Exercise description: In the records below, find the line containing "bpy.context.collection.objects.link(obj)" and the line containing "(0.98, 0.408, 0.9))"; please repeat exactly the lines from one to the other, both included, and nothing more.

(Saved data entries)
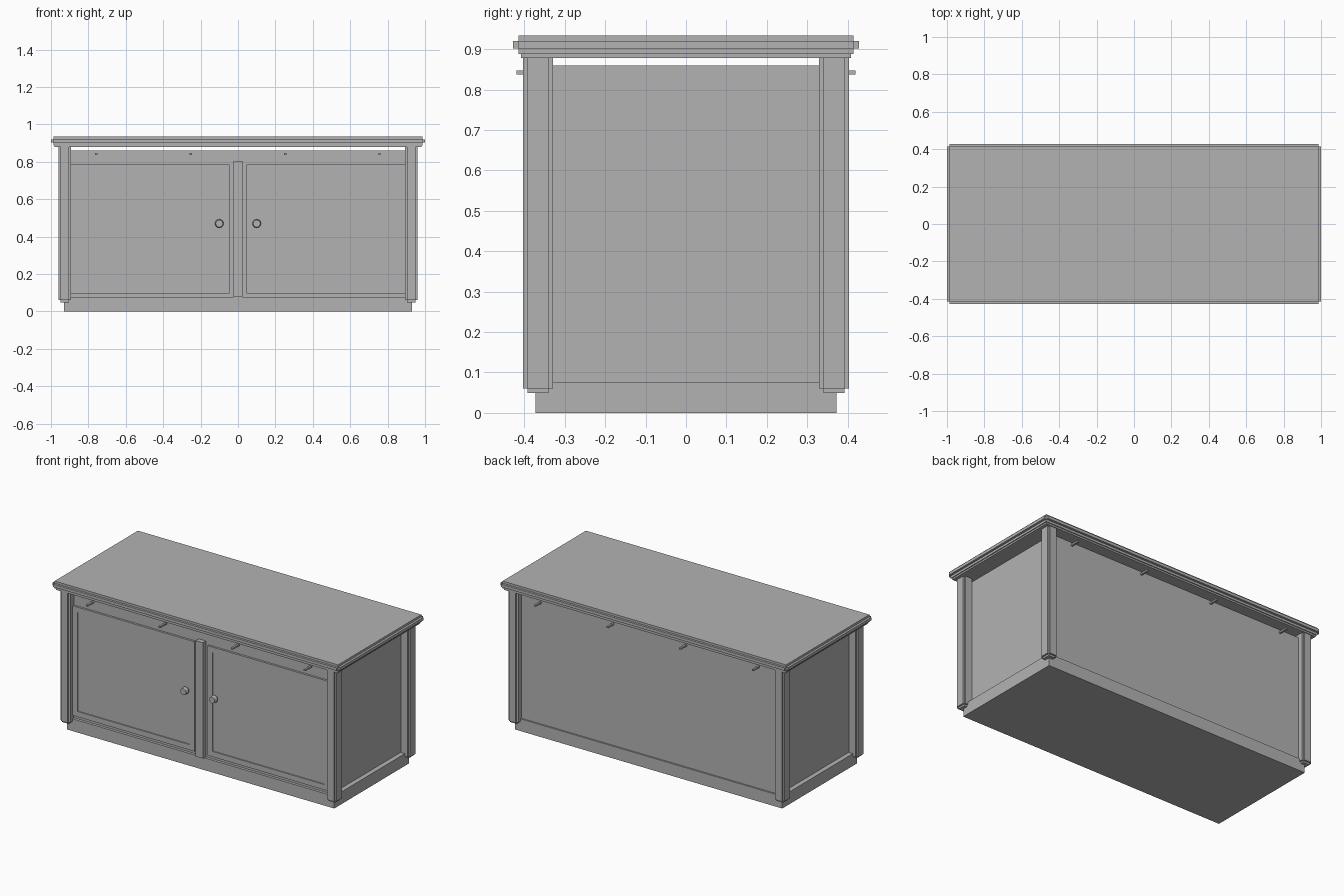
import bpy
import bmesh
from mathutils import Matrix, Vector

if "Cube" in bpy.data.objects:
    bpy.data.objects.remove(bpy.data.objects["Cube"], do_unlink=True)

grey = bpy.data.materials.new("plain_grey")
grey.use_nodes = True
grey.diffuse_color = (0.45, 0.45, 0.45, 1)
grey.node_tree.nodes["Principled BSDF"].inputs["Base Color"].default_value = grey.diffuse_color


def finish(name, bm):
    mesh = bpy.data.meshes.new(name)
    bm.normal_update()
    bm.to_mesh(mesh)
    bm.free()
    mesh.materials.append(grey)
    obj = bpy.data.objects.new(name, mesh)
    bpy.context.collection.objects.link(obj)
    return obj


def add_box(bm, lo, hi):
    lo, hi = Vector(lo), Vector(hi)
    matrix = Matrix.Translation((lo + hi) / 2) @ Matrix.Diagonal((*(hi - lo), 1))
    return bmesh.ops.create_cube(bm, size=1, matrix=matrix)["verts"]


def box(name, lo, hi):
    bm = bmesh.new()
    add_box(bm, lo, hi)
    return finish(name, bm)


def stepped_box(name, lo, hi, step):
    """Box with square rebates along all its edges."""
    bm = bmesh.new()
    for axis in range(3):
        inset = Vector((step, step, step))
        inset[axis] = 0
        add_box(bm, Vector(lo) + inset, Vector(hi) - inset)
    return finish(name, bm)


# Plinth and cabinet body
box("plinth", (-0.93, -0.372, 0), (0.93, 0.372, 0.077))
box("cabinet_body", (-0.90, -0.355, 0.07), (0.90, 0.362, 0.86))

# Worktop with a moulded edge
box("worktop_lower_moulding", (-0.98, -0.408, 0.878), (0.98, 0.408, 0.9))
stepped_box("worktop", (-1, -0.428, 0.888), (1, 0.428, 0.934), 0.014)

# Corner posts
for sx, side in ((-1, "right"), (1, "left")):
    for sy, end in ((-1, "front"), (1, "back")):
        cx, cy = sx * 0.926, sy * 0.366
        stepped_box(f"{end}_{side}_post", (cx - 0.034, cy - 0.037, 0.049),
                    (cx + 0.034, cy + 0.037, 0.89), 0.011)

# Centre stile between the doors
box("centre_stile", (-0.025, -0.385, 0.077), (0.025, -0.35, 0.805))

# Doors with a recessed panel, and their knobs
for s, side in ((-1, "right"), (1, "left")):
    x0, x1 = sorted((s * 0.045, s * 0.893))
    bm = bmesh.new()
    add_box(bm, (x0, -0.368, 0.096), (x1, -0.35, 0.786))
    bm.normal_update()
    front = [f for f in bm.faces if f.normal.y < -0.9]
    bmesh.ops.inset_region(bm, faces=front, thickness=0.048)
    bmesh.ops.inset_region(bm, faces=front, thickness=0.001, depth=-0.006)
    finish(f"{side}_door", bm)

    bm = bmesh.new()
    for radius, y0, y1 in ((0.012, -0.36, -0.38), (0.023, -0.378, -0.402)):
        turn = Matrix.Translation((s * 0.1, (y0 + y1) / 2, 0.47)) @ Matrix.Rotation(1.5708, 4, "X")
        bmesh.ops.create_cone(bm, cap_ends=True, segments=12, radius1=radius,
                              radius2=radius * 0.85, depth=y0 - y1, matrix=turn)
    finish(f"{side}_knob", bm)

# Thin rods running through the body under the worktop
for i in range(4):
    x = -0.758 + i * 0.505
    box(f"rod_{i + 1}", (x - 0.006, -0.42, 0.837), (x + 0.006, 0.42, 0.847))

Answer section:
    bpy.context.collection.objects.link(obj)
    return obj


def add_box(bm, lo, hi):
    lo, hi = Vector(lo), Vector(hi)
    matrix = Matrix.Translation((lo + hi) / 2) @ Matrix.Diagonal((*(hi - lo), 1))
    return bmesh.ops.create_cube(bm, size=1, matrix=matrix)["verts"]


def box(name, lo, hi):
    bm = bmesh.new()
    add_box(bm, lo, hi)
    return finish(name, bm)


def stepped_box(name, lo, hi, step):
    """Box with square rebates along all its edges."""
    bm = bmesh.new()
    for axis in range(3):
        inset = Vector((step, step, step))
        inset[axis] = 0
        add_box(bm, Vector(lo) + inset, Vector(hi) - inset)
    return finish(name, bm)


# Plinth and cabinet body
box("plinth", (-0.93, -0.372, 0), (0.93, 0.372, 0.077))
box("cabinet_body", (-0.90, -0.355, 0.07), (0.90, 0.362, 0.86))

# Worktop with a moulded edge
box("worktop_lower_moulding", (-0.98, -0.408, 0.878), (0.98, 0.408, 0.9))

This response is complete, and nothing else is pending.